welcome to my intersection

friday
november 25 2016
756 pm

This sounded like a great idea in my head but this has become one of the most difficult things I have EVER experienced let alone write about.

I tried coming up with a catchy title but came up empty handed. All I knew is that I needed a space where I could be open, honest, real, raw and transparent – without judgement, without gimmick. Somewhere I could share – FREELY.

I want to be the voice that I was so desperately seeking the day I got the call. Yes, the doctor’s office called me and told me I tested positive for HIV but that’s a conversation for another day.

I yearned to hear from a millennial sista’s point of view. But as I ferociously and feverishly searched the internet looking for a blog, a prayer, scripture reference, an article, SOMETHING; I quickly realized that the face of this was REALLY white, REALLY male and REALLY gay.

I found not one millennial sista who was talking from the point of view that I was searching for, talking about her diagnosis, doing her advocacy, sharing her personal experiences living life with HIV. So, during prayer the next morning, God laid Psalms 23 heavy on my heart and then told me to write. Write because what I was looking, yearning and searching for was for me and in me to do.

So, welcome to my intersection… of being black, heterosexual, Christian, dual degreed, MBA, sorority girl, single and woman who was diagnosed as HIV+ on Sept 29 2016.

Sometimes this space will take the form of my personal diary. Other times it’ll serve as informative prose. Other times it may look like a complete fragmented vent session. But just know that whatever the form, ALL of it is coming from a genuine place. I want to give voice – a sound to my sistas that have found themselves in this place.

Those that are mute because of the fear of judgement and character assassination.
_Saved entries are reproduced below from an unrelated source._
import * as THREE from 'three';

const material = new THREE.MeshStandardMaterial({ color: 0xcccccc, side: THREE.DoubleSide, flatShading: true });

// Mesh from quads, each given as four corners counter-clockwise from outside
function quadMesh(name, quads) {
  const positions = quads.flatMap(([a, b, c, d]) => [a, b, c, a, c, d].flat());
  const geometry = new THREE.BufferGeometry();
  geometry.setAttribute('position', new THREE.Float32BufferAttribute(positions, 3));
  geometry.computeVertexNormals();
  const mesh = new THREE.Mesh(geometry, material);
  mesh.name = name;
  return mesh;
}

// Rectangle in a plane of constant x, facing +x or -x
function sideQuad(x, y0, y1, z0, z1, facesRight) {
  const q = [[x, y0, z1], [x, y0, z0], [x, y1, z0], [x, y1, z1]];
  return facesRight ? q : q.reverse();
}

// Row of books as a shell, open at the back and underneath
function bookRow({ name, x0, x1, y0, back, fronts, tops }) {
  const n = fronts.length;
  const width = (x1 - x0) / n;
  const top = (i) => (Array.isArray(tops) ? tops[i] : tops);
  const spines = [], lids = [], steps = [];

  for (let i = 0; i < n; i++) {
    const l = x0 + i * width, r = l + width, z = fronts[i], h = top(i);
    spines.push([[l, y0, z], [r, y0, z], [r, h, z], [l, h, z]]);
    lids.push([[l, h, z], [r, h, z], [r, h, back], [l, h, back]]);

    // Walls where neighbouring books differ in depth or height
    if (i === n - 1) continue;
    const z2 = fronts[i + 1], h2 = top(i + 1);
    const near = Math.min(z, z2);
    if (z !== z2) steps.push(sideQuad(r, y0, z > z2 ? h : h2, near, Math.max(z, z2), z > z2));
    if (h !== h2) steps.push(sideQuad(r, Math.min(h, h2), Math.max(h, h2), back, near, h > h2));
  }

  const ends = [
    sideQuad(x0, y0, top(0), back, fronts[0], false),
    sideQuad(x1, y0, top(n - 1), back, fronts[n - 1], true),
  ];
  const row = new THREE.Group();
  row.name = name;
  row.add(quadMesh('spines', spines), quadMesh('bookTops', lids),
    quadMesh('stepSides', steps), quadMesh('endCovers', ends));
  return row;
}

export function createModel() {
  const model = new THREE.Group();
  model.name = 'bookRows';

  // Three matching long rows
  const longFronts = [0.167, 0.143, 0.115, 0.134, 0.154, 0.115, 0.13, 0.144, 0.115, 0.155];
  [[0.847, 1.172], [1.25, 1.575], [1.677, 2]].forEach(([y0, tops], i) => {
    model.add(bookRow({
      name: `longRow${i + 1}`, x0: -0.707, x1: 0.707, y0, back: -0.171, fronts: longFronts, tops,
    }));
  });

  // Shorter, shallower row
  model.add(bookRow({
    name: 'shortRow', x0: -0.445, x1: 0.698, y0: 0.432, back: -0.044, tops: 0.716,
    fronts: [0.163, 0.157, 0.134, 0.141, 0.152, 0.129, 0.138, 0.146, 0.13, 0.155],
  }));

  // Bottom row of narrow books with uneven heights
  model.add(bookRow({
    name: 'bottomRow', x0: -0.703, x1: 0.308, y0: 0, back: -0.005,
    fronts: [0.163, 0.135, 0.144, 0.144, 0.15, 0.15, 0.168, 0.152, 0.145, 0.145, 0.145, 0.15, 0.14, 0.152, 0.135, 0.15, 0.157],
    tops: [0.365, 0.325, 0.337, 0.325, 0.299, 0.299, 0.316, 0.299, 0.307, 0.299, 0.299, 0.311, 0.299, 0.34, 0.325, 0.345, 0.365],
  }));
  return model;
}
The ones sitting in pews and serving in their places of worship but literally dying on the inside not because of HIV but because of the weight and perceived stigmas and stereotypes of it all.

The sista in the prime of her career/ educational pursuits or the height of entrepreneurship and she thinks she has nowhere to turn or lacks a supportive and understanding tribe.

The sista who’s pacing the floor with a drank in her hand torn between fits of rage and replaying the countless times that he looked her in face and said, “I love you.”

This is your space is for you.

This space is for all of us. This is your tribe now.

Your fight is my fight – one step, one punch, one round at a time.